Mass Audubon now owns and protects over 100 contiguous acres in the area
Ten acres of ecologically significant land along Barnstable’s Great Marsh received permanent protection as the result of a generous year-end gift to Mass Audubon. The land is located just off Route 6A near the Barnstable-West Barnstable School, and includes portions of the marsh and adjacent sensitive upland area. The donation was made by members of the Ferguson family who have had a long-standing commitment to conservation. In 1998, the Fergusons donated 78 acres of land to Mass Audubon that abuts the newly protected property as well as another 18 acres owned by Mass Audubon to the west of Scudder Lane that were donated in 1971 by the Chase family.
“We are so happy that another piece of that beautiful, diverse, andunique land will be protected for plants, animals, and futuregenerations.” - Wenley Ferguson.
Thanks to the generosity of the Ferguson and the Chase families, Mass Audubon now owns and protects over 100 contiguous acres of ecologically significant land in this area. “We are so happy that another piece of that beautiful, diverse, and unique land will be protected for plants, animals, and future generations,” says Wenley Ferguson.

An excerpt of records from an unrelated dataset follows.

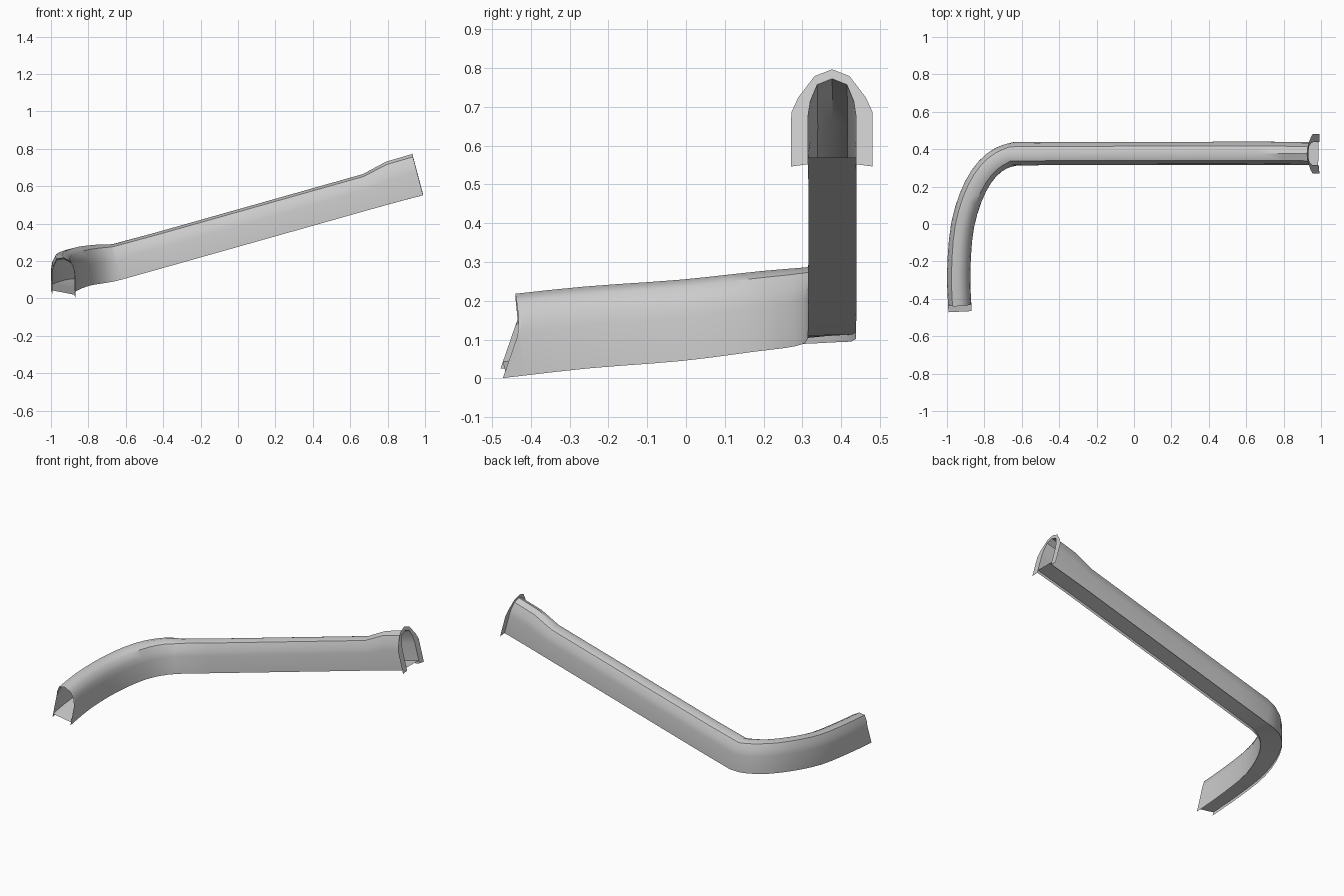
import bpy
from mathutils import Vector

if "Cube" in bpy.data.objects:
    bpy.data.objects.remove(bpy.data.objects["Cube"])

# Path along the lower edge of the chute: x, y, z, height, bank
KEYS = [
    (-0.93, -0.475, 0.013, 0.200, 0.024),
    (-0.937, -0.25, 0.037, 0.200, 0.022),
    (-0.915, 0.00, 0.055, 0.200, 0.020),
    (-0.845, 0.205, 0.077, 0.200, 0.016),
    (-0.745, 0.330, 0.088, 0.200, 0.010),
    (-0.62, 0.376, 0.102, 0.195, 0.000),
    (-0.40, 0.377, 0.163, 0.193, 0.000),
    (0.72, 0.378, 0.479, 0.193, 0.000),
    (0.85, 0.377, 0.515, 0.224, 0.000),
    (0.99, 0.376, 0.552, 0.228, 0.000),
]
HALF_W = 0.062
FLOOR_LIFT = 0.018


def mirror(half):
    """Complete a half profile, left foot over the apex to the right foot."""
    return [(-u, v) for u, v in half] + [(0, 1)] + half[::-1]


TUBE = mirror([(1, 0), (1, 0.56), (0.90, 0.74), (0.62, 0.93)])
RIM = mirror([(1, 0), (1, 0.555), (0.83, 0.71), (0.43, 0.93)])


def spline(a, b, c, d, t):
    return tuple(0.5 * (2 * q + (r - p) * t + (2 * p - 5 * q + 4 * r - s) * t * t
                        + (3 * q - p - 3 * r + s) * t ** 3)
                 for p, q, r, s in zip(a, b, c, d))


def build(name, verts, faces):
    mesh = bpy.data.meshes.new(name)
    mesh.from_pydata(verts, [], faces)
    ob = bpy.data.objects.new(name, mesh)
    bpy.context.collection.objects.link(ob)
    bpy.ops.object.select_all(action='DESELECT')
    ob.select_set(True)
    bpy.context.view_layer.objects.active = ob
    bpy.ops.object.mode_set(mode='EDIT')
    bpy.ops.mesh.select_all(action='SELECT')
    bpy.ops.mesh.normals_make_consistent(inside=False)
    bpy.ops.object.mode_set(mode='OBJECT')
    bpy.ops.object.shade_smooth_by_angle(angle=0.7)
    return ob


def strip(rows):
    """Faces bridging consecutive equal-length rows of points."""
    n = len(rows[0])
    faces = [(i * n + j, i * n + j + 1, (i + 1) * n + j + 1, (i + 1) * n + j)
             for i in range(len(rows) - 1) for j in range(n - 1)]
    return [p for r in rows for p in r], faces


# Refine the bend, keep the straight run sparse
stations = []
for i in range(len(KEYS) - 1):
    if i < 5:
        for k in range(3):
            stations.append(spline(KEYS[max(i - 1, 0)], KEYS[i], KEYS[i + 1],
                                   KEYS[i + 2], k / 3))
    else:
        stations.append(KEYS[i])
stations.append(KEYS[-1])

# Local frame at every station
pts = [Vector(s[:3]) for s in stations]
frames = []
for i, p in enumerate(pts):
    t = (pts[min(i + 1, len(pts) - 1)] - pts[max(i - 1, 0)]).normalized()
    side = t.cross(Vector((0, 0, 1))).normalized()
    up = side.cross(t)
    if i == 0:
        up = Vector((0, 0.34, 0.985))    # raked mouth
    frames.append((p, side, up, stations[i][3], stations[i][4]))


def place(frame, u, h):
    p, side, up, _, bank = frame
    return p + side * u + up * h - Vector((0, 0, bank * u / (2 * HALF_W)))


# Arched cover
build("chute_cover", *strip([[place(f, u * HALF_W, v * f[3]) for u, v in TUBE]
                             for f in frames]))

# Flat floor, set slightly above the lower edges
build("chute_floor", *strip([[place(f, u * HALF_W, FLOOR_LIFT) for u in (-1, 1)]
                             for f in frames]))

# Arched flange around the upper opening
end = frames[-1]
inner = [place(end, u * HALF_W, v * end[3]) for u, v in TUBE]
outer = [place(end, u * 0.105, -0.006 + v * 0.259) for u, v in RIM]
build("upper_flange", *strip([inner, outer]))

The protected land consists of important salt marsh and upland habitats. The land has been identified as a very high priority for protection by the state’s Natural Heritage and Endangered Species Program and other conservation organizations, including Mass Audubon, due to its location adjacent to Sandy Neck and the Great Marsh. “The Ferguson family’s land gifts over the years are invaluable to the Cape Cod community as they protect important salt marsh and upland wildlife habitat bordering the Great Marsh,” says Ian Ives, director of Mass Audubon’s Long Pasture Wildlife Sanctuary in Barnstable. “Mass Audubon is incredibly appreciative of the Fergusons’ generosity and commitment to conservation.”
Mass Audubon’s land protection efforts protect critical habitat for native species and provide many quality of life benefits, including the protection of clean drinking water and locally grown food, and places for people to experience and reflect upon the wonders of nature. Mass Audubon works to protect the nature of Massachusetts for people and wildlife. Together with more than 100,000 members, we care for 34,000 acres of conservation land, provide educational programs for 225,000 children and adults annually, and advocate for sound environmental policies at local, state, and federal levels. Mass Audubon's mission and actions have expanded since our beginning in 1896 when our founders set out to stop the slaughter of birds for use on women's fashions. Today we are the largest conservation organization in New England. Our statewide network of wildlife sanctuaries, in 90 Massachusetts communities, welcomes visitors of all ages and serves as the base for our work. To support these important efforts, call 800-AUDUBON (283-8266) or visit www.massaudubon.org.
Courtesy of the Massachusetts Audubon.